Drugs, Policing & Criminal Justice

RAND Europe’s expert researchers work across international, European and national boundaries to support law enforcement, develop policies to reduce the use of drugs and growth of illicit markets, lower the likelihood of reoffending, and more.

Our extensive portfolio in drugs, policing and criminal justice provides evidence-based analysis to inform policymaking in these high-profile and often contested areas.

Featured Research

  • Reducing violent and antisocial behaviour at football events
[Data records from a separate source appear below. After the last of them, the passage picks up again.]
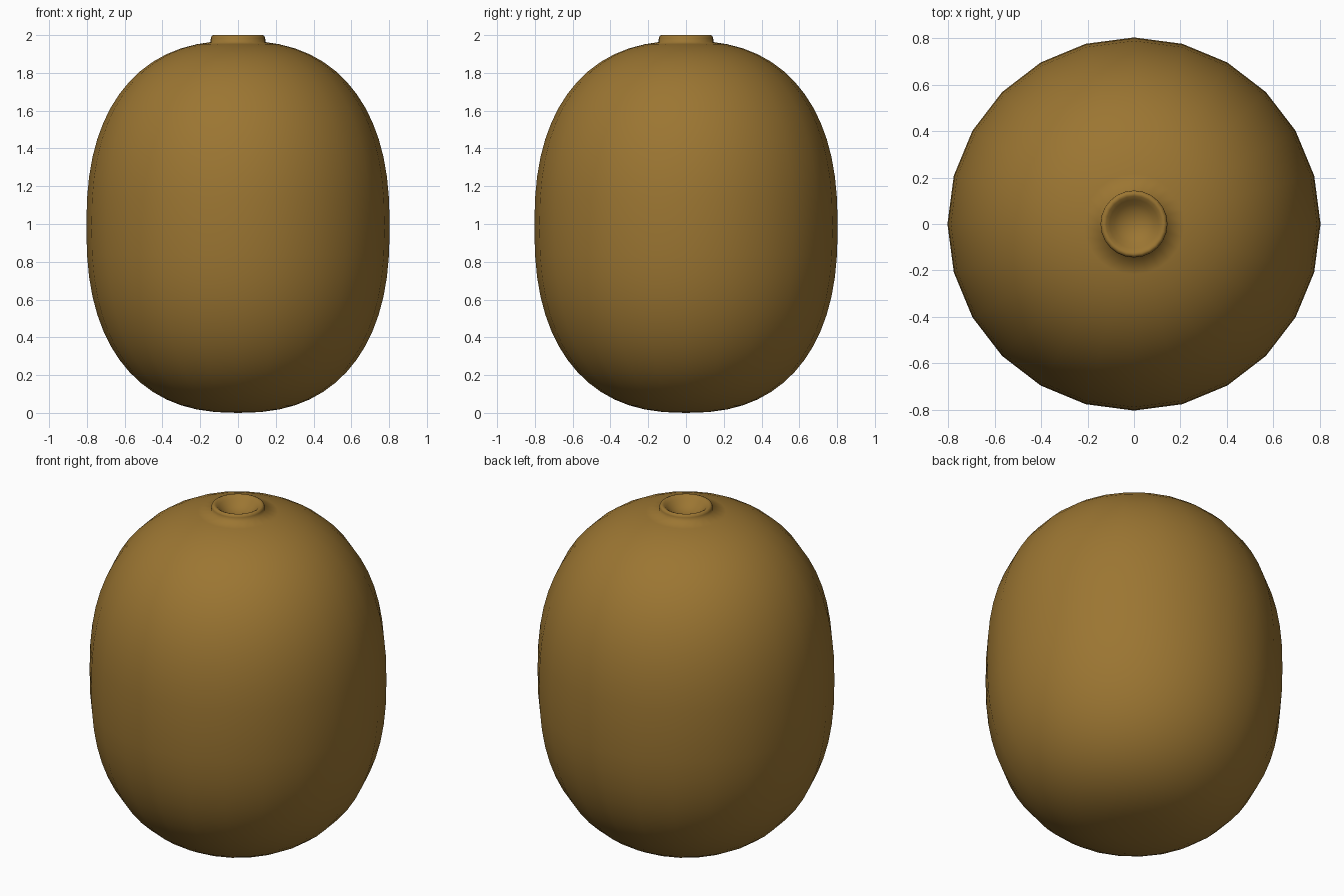
import bpy, bmesh, math

if "Cube" in bpy.data.objects:
    bpy.data.objects.remove(bpy.data.objects["Cube"])

SEG = 24

mat = bpy.data.materials.new("ochre brown")
mat.diffuse_color = (0.33, 0.18, 0.032, 1)
mat.use_nodes = True
mat.node_tree.nodes["Principled BSDF"].inputs["Base Color"].default_value = mat.diffuse_color


def lathe(name, profile, seg):
    """Spin a list of (radius, z) points about z; radius 0 makes a pole."""
    bm = bmesh.new()
    rings = []
    for r, z in profile:
        n = 1 if r < 1e-6 else seg
        rings.append([bm.verts.new((r * math.cos(2 * math.pi * i / seg),
                                    r * math.sin(2 * math.pi * i / seg), z)) for i in range(n)])
    for a, b in zip(rings, rings[1:]):
        for i in range(seg):
            quad = [a[i % len(a)], a[(i + 1) % seg % len(a)],
                    b[(i + 1) % seg % len(b)], b[i % len(b)]]
            bm.faces.new(list(dict.fromkeys(quad)))
    for f in bm.faces:
        f.smooth = True
    me = bpy.data.meshes.new(name)
    bm.to_mesh(me)
    bm.free()
    me.materials.append(mat)
    ob = bpy.data.objects.new(name, me)
    bpy.context.collection.objects.link(ob)
    return ob


# One lathed skin: superellipse body, rounded lip, bowl sunk into the top
N, P = 30, 2.4
body = [(0, 0.0)]
for i in range(1, N):
    t = math.pi * i / N
    r = 0.803 * math.sin(t) ** (2 / P)
    z = 0.985 - 0.985 * math.copysign(abs(math.cos(t)) ** (2 / P), math.cos(t))
    if r > 0.16 or z < 1:
        body.append((r, z))
lip = [(0.145, 1.963), (0.144, 1.985), (0.139, 1.996), (0.13, 2.0),
       (0.12, 1.996), (0.105, 1.983), (0.085, 1.964), (0.06, 1.948), (0.03, 1.938), (0, 1.935)]
lathe("body_with_lip", body + lip, SEG)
    To help Qatar prepare for upcoming sporting events, researchers examined the nature of, and the factors associated with, antisocial and violent behaviour at football matches and how effective existing approaches are in preventing and responding to these behaviours.
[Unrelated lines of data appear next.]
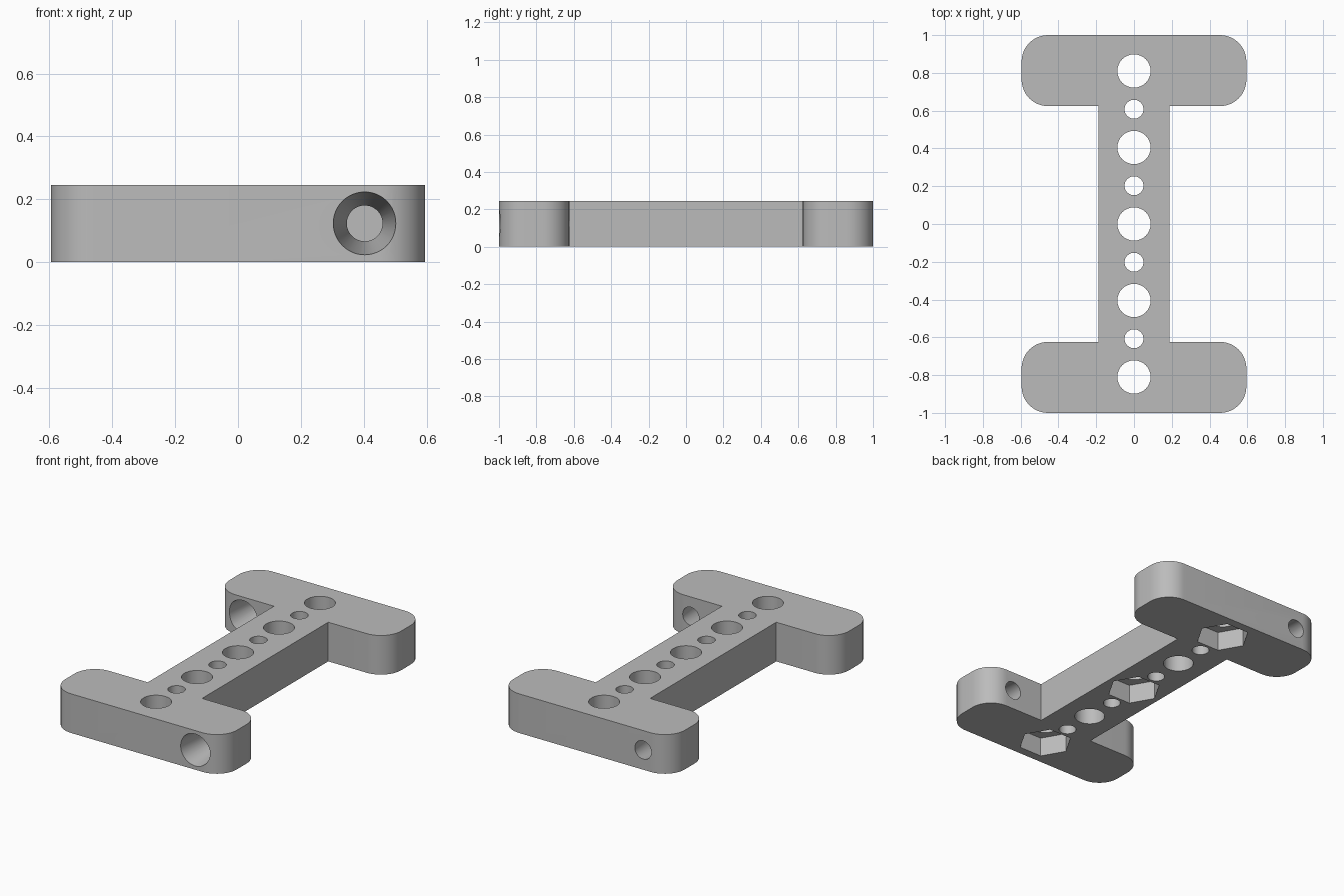
import bpy
import bmesh
from math import cos, sin, pi, radians
from mathutils import Matrix

if "Cube" in bpy.data.objects:
    bpy.data.objects.remove(bpy.data.objects["Cube"])

HEIGHT = 0.245
HALF_WIDTH, HALF_WEB, INNER_Y, CORNER = 0.595, 0.188, 0.624, 0.14

grey = bpy.data.materials.new("plain grey")
grey.use_nodes = True
GREY = (0.5, 0.5, 0.5, 1)
grey.diffuse_color = GREY
grey.node_tree.nodes["Principled BSDF"].inputs["Base Color"].default_value = GREY


def add_object(name, bm):
    mesh = bpy.data.meshes.new(name)
    bmesh.ops.recalc_face_normals(bm, faces=bm.faces)
    bm.to_mesh(mesh)
    bm.free()
    mesh.materials.append(grey)
    obj = bpy.data.objects.new(name, mesh)
    bpy.context.collection.objects.link(obj)
    return obj


def rounded(cx, cy, start, steps=12):
    """Quarter-circle corner, counter-clockwise from the start angle."""
    angles = [radians(start + 90 * i / steps) for i in range(steps + 1)]
    return [(cx + CORNER * cos(a), cy + CORNER * sin(a)) for a in angles]


# I-shaped outline: the back half, then the same turned half way round
cx = HALF_WIDTH - CORNER
half = [(HALF_WEB, INNER_Y)]
half += rounded(cx, INNER_Y + CORNER, -90)
half += rounded(cx, 1 - CORNER, 0)
half += rounded(-cx, 1 - CORNER, 90)
half += rounded(-cx, INNER_Y + CORNER, 180)
half += [(-HALF_WEB, INNER_Y)]
outline = half + [(-x, -y) for x, y in half]

bm = bmesh.new()
face = bm.faces.new([bm.verts.new((x, y, 0)) for x, y in outline])
extruded = bmesh.ops.extrude_face_region(bm, geom=[face])["geom"]
bmesh.ops.translate(bm, vec=(0, 0, HEIGHT),
                    verts=[v for v in extruded if isinstance(v, bmesh.types.BMVert)])
bracket = add_object("i_shaped_bracket", bm)


def cut(location, r1, r2, depth, sides=48, along_y=False):
    """Subtract a cylinder, cone or prism centred on location."""
    bm = bmesh.new()
    turn = Matrix.Rotation(-pi / 2, 4, "X") if along_y else Matrix()
    # Bring a vertex of the prism onto the x axis
    spin = Matrix.Rotation(pi / 2, 4, "Z")
    bmesh.ops.create_cone(bm, cap_ends=True, segments=sides, radius1=r1, radius2=r2,
                          depth=depth, matrix=Matrix.Translation(location) @ turn @ spin)
    cutter = add_object("hole_cutter", bm)
    cutter.hide_render = True
    mod = bracket.modifiers.new("hole", "BOOLEAN")
    mod.operation, mod.solver, mod.object = "DIFFERENCE", "EXACT", cutter
    bpy.context.view_layer.objects.active = bracket
    bpy.ops.object.modifier_apply(modifier=mod.name)
    bpy.data.objects.remove(cutter)


# Alternating large and small holes down the middle
for i in range(-4, 5):
    radius = 0.05 if i % 2 else 0.088
    cut((0, i * 0.2025, HEIGHT / 2), radius, radius, 1)

# Hexagonal nut pockets underneath
POCKET = 0.12
for y in (-0.81, 0, 0.81):
    cut((0, y, 0), 0.157, 0.157, 2 * POCKET, sides=6)

# Tapered holes through the flanges, wide end to the front
LENGTH, EXTRA = 1 - INNER_Y, 0.01
WIDE, NARROW = 0.1, 0.057
flare = (WIDE - NARROW) / LENGTH * EXTRA
for side in (-1, 1):
    cut((-side * 0.403, side * (1 + INNER_Y) / 2, HEIGHT / 2 + 0.001),
        WIDE + flare, NARROW - flare, LENGTH + 2 * EXTRA, along_y=True)

bpy.ops.object.select_all(action="DESELECT")
bracket.select_set(True)
bpy.context.view_layer.objects.active = bracket
bpy.ops.object.shade_smooth_by_angle(angle=radians(30))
Selected Research

  • Kits of supplies containing syringes, bandaids, and antiseptic pads in a safe injection site called Quai 9 near Geneva main train station, Switzerland, October 14, 2010

    Considering heroin-assisted treatment and supervised drug sites
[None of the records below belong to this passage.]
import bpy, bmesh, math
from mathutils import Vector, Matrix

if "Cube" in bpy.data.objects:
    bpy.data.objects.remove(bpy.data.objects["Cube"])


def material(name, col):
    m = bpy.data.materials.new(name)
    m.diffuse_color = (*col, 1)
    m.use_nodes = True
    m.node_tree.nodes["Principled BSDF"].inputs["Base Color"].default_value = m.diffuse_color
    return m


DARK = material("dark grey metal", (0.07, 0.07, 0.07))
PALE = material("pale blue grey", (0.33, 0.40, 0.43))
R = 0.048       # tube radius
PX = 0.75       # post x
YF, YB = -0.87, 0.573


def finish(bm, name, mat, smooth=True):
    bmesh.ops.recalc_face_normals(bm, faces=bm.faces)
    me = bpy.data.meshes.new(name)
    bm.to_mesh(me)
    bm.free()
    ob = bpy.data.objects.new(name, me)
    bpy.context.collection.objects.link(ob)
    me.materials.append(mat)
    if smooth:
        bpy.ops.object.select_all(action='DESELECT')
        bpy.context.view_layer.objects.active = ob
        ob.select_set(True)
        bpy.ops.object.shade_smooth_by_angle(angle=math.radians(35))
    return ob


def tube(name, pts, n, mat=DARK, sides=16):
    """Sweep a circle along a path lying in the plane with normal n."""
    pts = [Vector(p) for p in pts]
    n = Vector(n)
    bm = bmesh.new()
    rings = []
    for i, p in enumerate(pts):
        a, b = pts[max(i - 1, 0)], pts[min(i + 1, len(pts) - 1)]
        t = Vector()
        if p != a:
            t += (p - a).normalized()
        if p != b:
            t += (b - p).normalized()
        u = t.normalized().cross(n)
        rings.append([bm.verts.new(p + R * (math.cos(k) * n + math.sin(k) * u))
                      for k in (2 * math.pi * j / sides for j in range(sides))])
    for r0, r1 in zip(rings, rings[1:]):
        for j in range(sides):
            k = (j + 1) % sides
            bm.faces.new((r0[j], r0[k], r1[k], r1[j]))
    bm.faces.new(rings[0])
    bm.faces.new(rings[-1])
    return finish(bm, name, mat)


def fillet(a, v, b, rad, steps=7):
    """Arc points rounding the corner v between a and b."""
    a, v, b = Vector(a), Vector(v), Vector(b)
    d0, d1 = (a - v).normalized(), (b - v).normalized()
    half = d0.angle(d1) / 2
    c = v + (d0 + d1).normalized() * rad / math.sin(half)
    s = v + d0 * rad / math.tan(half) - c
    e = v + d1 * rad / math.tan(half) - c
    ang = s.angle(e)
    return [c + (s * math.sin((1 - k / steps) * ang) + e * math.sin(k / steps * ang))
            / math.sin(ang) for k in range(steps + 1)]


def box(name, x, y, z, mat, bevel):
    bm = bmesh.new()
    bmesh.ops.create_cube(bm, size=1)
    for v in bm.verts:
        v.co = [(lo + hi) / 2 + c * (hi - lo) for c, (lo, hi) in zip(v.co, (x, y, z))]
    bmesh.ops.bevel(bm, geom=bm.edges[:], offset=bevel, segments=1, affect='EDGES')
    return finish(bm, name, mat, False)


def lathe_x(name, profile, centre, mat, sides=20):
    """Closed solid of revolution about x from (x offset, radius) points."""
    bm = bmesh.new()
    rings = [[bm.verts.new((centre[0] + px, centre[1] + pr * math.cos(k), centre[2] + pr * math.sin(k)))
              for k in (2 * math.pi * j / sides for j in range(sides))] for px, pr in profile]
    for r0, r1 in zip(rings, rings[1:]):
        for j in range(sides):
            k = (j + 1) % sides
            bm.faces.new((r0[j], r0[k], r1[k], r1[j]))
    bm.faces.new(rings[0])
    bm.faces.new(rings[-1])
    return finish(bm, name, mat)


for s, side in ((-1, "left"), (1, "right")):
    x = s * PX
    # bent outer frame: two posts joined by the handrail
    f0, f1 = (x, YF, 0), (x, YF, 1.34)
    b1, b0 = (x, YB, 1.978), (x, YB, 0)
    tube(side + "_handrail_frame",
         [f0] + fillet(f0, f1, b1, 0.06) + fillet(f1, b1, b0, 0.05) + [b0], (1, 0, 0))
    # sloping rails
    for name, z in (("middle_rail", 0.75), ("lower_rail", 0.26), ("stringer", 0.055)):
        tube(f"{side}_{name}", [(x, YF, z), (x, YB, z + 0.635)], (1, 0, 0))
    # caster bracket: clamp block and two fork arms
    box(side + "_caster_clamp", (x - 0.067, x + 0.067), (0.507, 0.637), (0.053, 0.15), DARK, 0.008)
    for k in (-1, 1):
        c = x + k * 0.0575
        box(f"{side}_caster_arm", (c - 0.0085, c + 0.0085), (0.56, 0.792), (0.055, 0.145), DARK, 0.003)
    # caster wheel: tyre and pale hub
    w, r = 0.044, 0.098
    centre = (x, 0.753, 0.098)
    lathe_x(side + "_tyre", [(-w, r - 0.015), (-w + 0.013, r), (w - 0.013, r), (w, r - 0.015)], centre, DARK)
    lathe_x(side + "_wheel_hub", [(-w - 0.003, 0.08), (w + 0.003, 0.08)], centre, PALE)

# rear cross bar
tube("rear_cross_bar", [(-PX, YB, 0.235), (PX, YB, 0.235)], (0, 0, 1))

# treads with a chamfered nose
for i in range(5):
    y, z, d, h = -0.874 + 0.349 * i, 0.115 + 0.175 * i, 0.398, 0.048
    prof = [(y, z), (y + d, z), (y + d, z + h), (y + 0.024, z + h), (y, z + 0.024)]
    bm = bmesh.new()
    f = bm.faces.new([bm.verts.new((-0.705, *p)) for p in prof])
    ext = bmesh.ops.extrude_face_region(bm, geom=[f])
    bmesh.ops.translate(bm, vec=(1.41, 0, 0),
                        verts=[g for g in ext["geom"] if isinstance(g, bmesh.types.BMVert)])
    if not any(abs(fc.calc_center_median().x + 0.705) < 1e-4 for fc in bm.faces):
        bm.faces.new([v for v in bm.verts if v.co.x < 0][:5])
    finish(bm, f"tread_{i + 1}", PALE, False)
    06 Dec 2018

    The US is undergoing an opioid crisis. One in eight adults reports having had a family member or close friend die from opioids. Two interventions that have been implemented in the UK and Germany are heroin-assisted treatment and supervised consumption sites. What does the evidence suggest about these programmes, and could they be implemented in the US?

  • British judge with gavel and justice scales

    Follow-up evaluation of the health and justice outcomes of L&D services

    12 Nov 2018

    The Department of Health and Social Care commissioned RAND Europe to undertake a second study on the UK's new model for Liaison and Diversion schemes. This study aims to investigate whether the new model has an impact on reconviction, the length of court processes, diversion from the criminal justice system, and the use of A&E and mental health services.

  • Businessman and businesswoman discussing hanging paperwork in office

    Developing tools to assess research evidence for policymakers and practitioners

    10 Aug 2018

    Researchers are developing recommendations for the College of Policing and the Education Endowment Foundation on how to assess evidence from research studies and make evidence-informed recommendations for practitioners and policymakers.

  • The word 'hate' on a keyboard

    Linking hate speech online and hate crime

    06 Jul 2018

    RAND and Cardiff University are analysing online hate speech data to see if it can be used to identify areas where offline hate crimes are most likely to occur. The research aims to inform strategies to prevent and address hate crimes.

  • Businessman putting envelope filled with sterling in jacket pocket

    Corruption in the UK

    24 Jan 2018

    The UK government published a new anti-corruption strategy published in December 2017. At the request of the Home Office, RAND Europe is reviewing existing research on corruption and highlighting evidence gaps within it to help inform future research and policy initiatives.

  • Lawyers shaking hands

    Costs of non-Europe in the area of procedural rights and detention conditions

    22 Dec 2017

    Researchers identified the potential cost that individuals and European member states could save through reductions in the use of detention, and make extensive suggestions for legislative and non-legislative measures to address the identified gaps and barriers.

  • Analysing the Reduction in First Time Entrants to the UK Youth Justice System

    15 Dec 2017

    The number of youths from England and Wales first entering the criminal justice system changed significantly between 2003 and 2015. Although it is difficult to substantiate due to lack of data, the introduction of and subsequent changes in government policies and policing practices in England and Wales during that time frame were likely to be the main causes of changes.

  • Door of emergency ambulance car

    Using Ambulance Data to Understand Violent Crime

    09 Oct 2017

    A review of three years' worth of regional ambulance and police reports found that more than two-thirds of ambulance call-outs were not found in police data. Ambulance data is collected automatically and sharing it would be easily scalable.